Traditional festival, Port Moresby‘No you don’t,’ I answered, blushing. In fact, I wanted to learn about the Trobriands, the exotic coral islands 250 kilometres east of Papua New Guinea, which were made world-famous by Polish anthropologist Bronislaw Malinowski in his classic books The Sexual Life of Savages in North-Western Melanesia (1929) and Coral Gardens and their Magic (1935). Despite both being serious studies of the islands’ inimitable yam culture and mysterious Kula circle (a ritual trading ring), his astonishingly explicitanalysis of the islands’ sexual mores – especially those of the sensuous girls with their free and easy manners and short grass skirts – caused a sensation and led to the mistaken perception that the islands were a sexual paradise.
Two hours later we banked steeply over the fifty-kilometre-long main island of Kiriwina, the flat, bush-covered interior of which ended in beaches ringed by coconut trees. Once we had landed on a short grassy airstrip, we taxied to a hut where eager faces crowded behind a fence watching the week’s highlight: the arrival of our Saturday flight from Port Moresby.

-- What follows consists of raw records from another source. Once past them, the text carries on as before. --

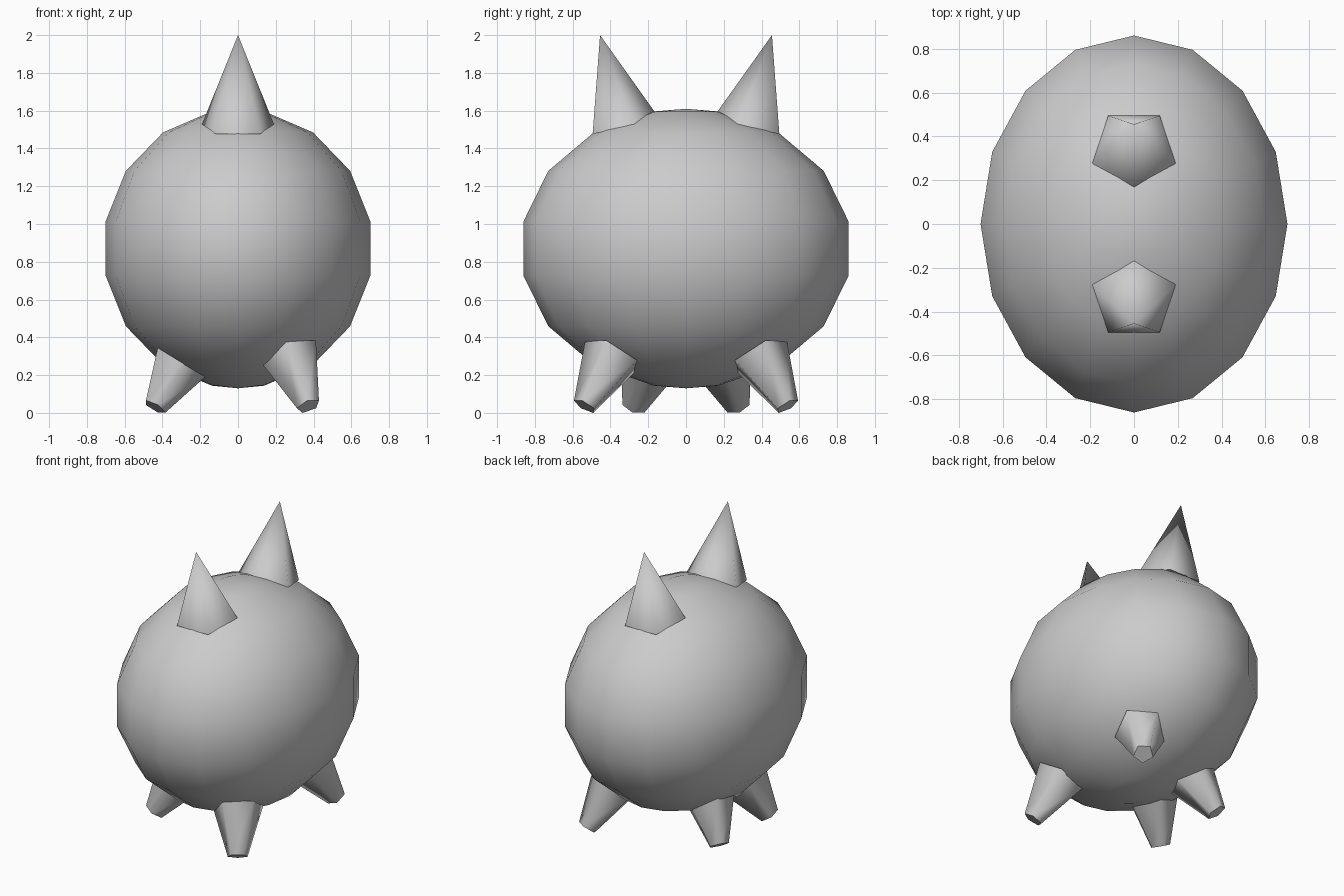
import bpy, bmesh, math
from math import sin, cos, pi, radians
from mathutils import Vector

if "Cube" in bpy.data.objects:
    bpy.data.objects.remove(bpy.data.objects["Cube"])


def loft(name, rings, angle):
    """Skin a list of vertex rings, cap the ends and weld any collapsed ring."""
    bm = bmesh.new()
    loops = [[bm.verts.new(p) for p in ring] for ring in rings]
    n = len(rings[0])
    for a, b in zip(loops, loops[1:]):
        for i in range(n):
            j = (i + 1) % n
            bm.faces.new((a[i], a[j], b[j], b[i]))
    bm.faces.new(loops[0])
    bm.faces.new(loops[-1])
    bmesh.ops.remove_doubles(bm, verts=bm.verts, dist=1e-4)
    bmesh.ops.recalc_face_normals(bm, faces=bm.faces)
    mesh = bpy.data.meshes.new(name)
    bm.to_mesh(mesh)
    bm.free()
    obj = bpy.data.objects.new(name, mesh)
    bpy.context.collection.objects.link(obj)
    bpy.ops.object.select_all(action='DESELECT')
    obj.select_set(True)
    bpy.context.view_layer.objects.active = obj
    bpy.ops.object.shade_smooth_by_angle(angle=radians(angle))
    return obj


def spike(name, base, tip, r_base, r_tip, toward, spin=0):
    """Five-sided cone; its first corner points along 'toward', turned by spin."""
    base, tip, toward = Vector(base), Vector(tip), Vector(toward)
    axis = (tip - base).normalized()
    p = (toward - axis * toward.dot(axis)).normalized()
    t = axis.cross(p)
    angles = [radians(spin + 72 * i) for i in range(5)]
    rings = [[c + (p * cos(a) + t * sin(a)) * r for a in angles]
             for c, r in ((base, r_base), (tip, r_tip))]
    return loft(name, rings, 73)


# Body: 16-sided ellipsoid with half-step latitude rings and pole points
latitudes = [-90] + [-78.75 + 22.5 * i for i in range(8)] + [90]
body = []
for lat in map(radians, latitudes):
    c = cos(lat)
    body.append([Vector((0.714 * c * cos(k * pi / 8),
                         0.877 * c * sin(k * pi / 8),
                         0.87 + 0.74 * sin(lat))) for k in range(16)])
loft("body", body, 60)

for side, label in ((-1, "front"), (1, "back")):
    # Horns: a corner faces the middle of the back
    spike(label + "_horn", (0, 0.337 * side, 1.514), (0, 0.455 * side, 2.0),
          0.2, 0, (0, -side, 0))

    # Right legs: splayed outward with a flat side facing out
    d = Vector((0.57, 0.82 * side, 0))
    spike(label + "_right_leg", d * 0.47 + Vector((0, 0, 0.308)),
          d * 0.653 + Vector((0, 0, 0.036)), 0.167, 0.065, d, 36)

    # Left legs: closer together with a corner facing out
    d = Vector((-0.85, 0.53 * side, 0))
    spike(label + "_left_leg", d * 0.353 + Vector((0, 0, 0.284)),
          d * 0.519 + Vector((0, 0, 0.031)), 0.167, 0.065, d)
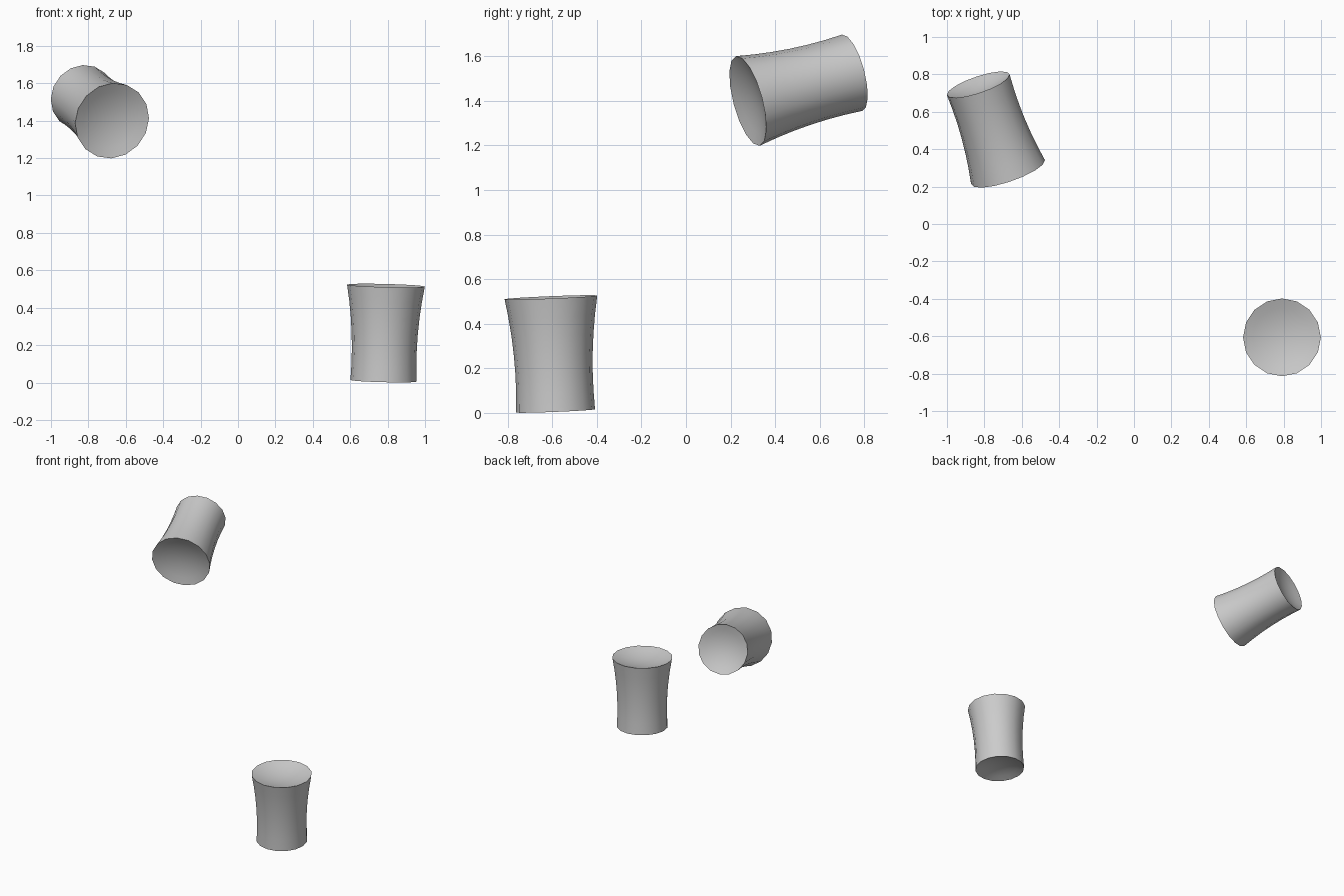
import bpy, bmesh, math
from mathutils import Vector

if "Cube" in bpy.data.objects:
    bpy.data.objects.remove(bpy.data.objects["Cube"])

SIDES, LENGTH, DISH = 16, 0.51, 0.04

grey = bpy.data.materials.new("neutral_grey")
grey.diffuse_color = (0.6, 0.6, 0.6, 1)
grey.use_nodes = True
grey.node_tree.nodes["Principled BSDF"].inputs["Base Color"].default_value = grey.diffuse_color


def body_radius(t):
    # narrow end and waist nearly equal, flaring towards the wide end
    return 0.177 + 0.062 * t * (t - 0.5)


def dish_profile(radius, z, inward):
    # shallow hollow, listed from near the centre out to the rim
    return [(radius * k / 4, z + inward * DISH * (1 - (k / 4) ** 2)) for k in range(1, 5)]


def flared_cylinder(name, narrow_centre, wide_centre):
    profile = dish_profile(body_radius(0), 0, 1)
    profile += [(body_radius(i / 6), LENGTH * i / 6) for i in range(1, 6)]
    profile += dish_profile(body_radius(1), LENGTH, -1)[::-1]

    bm = bmesh.new()
    rings = [[bm.verts.new((r * math.cos(2 * math.pi * i / SIDES),
                            r * math.sin(2 * math.pi * i / SIDES), z))
              for i in range(SIDES)] for r, z in profile]
    for a, b in zip(rings, rings[1:]):
        for i in range(SIDES):
            j = (i + 1) % SIDES
            bm.faces.new((a[i], a[j], b[j], b[i]))
    # close the middle of both hollow ends
    for ring, z in ((rings[0], DISH), (rings[-1], LENGTH - DISH)):
        centre = bm.verts.new((0, 0, z))
        for i in range(SIDES):
            bm.faces.new((ring[i], ring[(i + 1) % SIDES], centre))
    bmesh.ops.recalc_face_normals(bm, faces=bm.faces)

    mesh = bpy.data.meshes.new(name)
    bm.to_mesh(mesh)
    bm.free()
    mesh.materials.append(grey)
    obj = bpy.data.objects.new(name, mesh)
    bpy.context.collection.objects.link(obj)

    # stand the part along its own axis
    start, end = Vector(narrow_centre), Vector(wide_centre)
    obj.location = start
    obj.rotation_mode = 'QUATERNION'
    obj.rotation_quaternion = Vector((0, 0, 1)).rotation_difference(end - start)

    bpy.ops.object.select_all(action='DESELECT')
    obj.select_set(True)
    bpy.context.view_layer.objects.active = obj
    bpy.ops.object.shade_smooth_by_angle(angle=math.radians(30))


# lower part stands almost upright, upper part lies tilted
flared_cylinder("lower_flared_cylinder", (0.778, -0.585, 0.009), (0.791, -0.606, 0.518))
flared_cylinder("upper_flared_cylinder", (-0.833, 0.745, 1.526), (-0.674, 0.279, 1.40))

An elfin-looking Australian, Zak, who had a long black beard and shining eyes, was waiting with his wife, Katie, and two young children for the mail. While they gave me a lift in their pick-up into Losuia, the main village, Zak explained that they’d been on the island where they were practically the only foreigners, for six months of a two-year Australian re-forestry programme. . .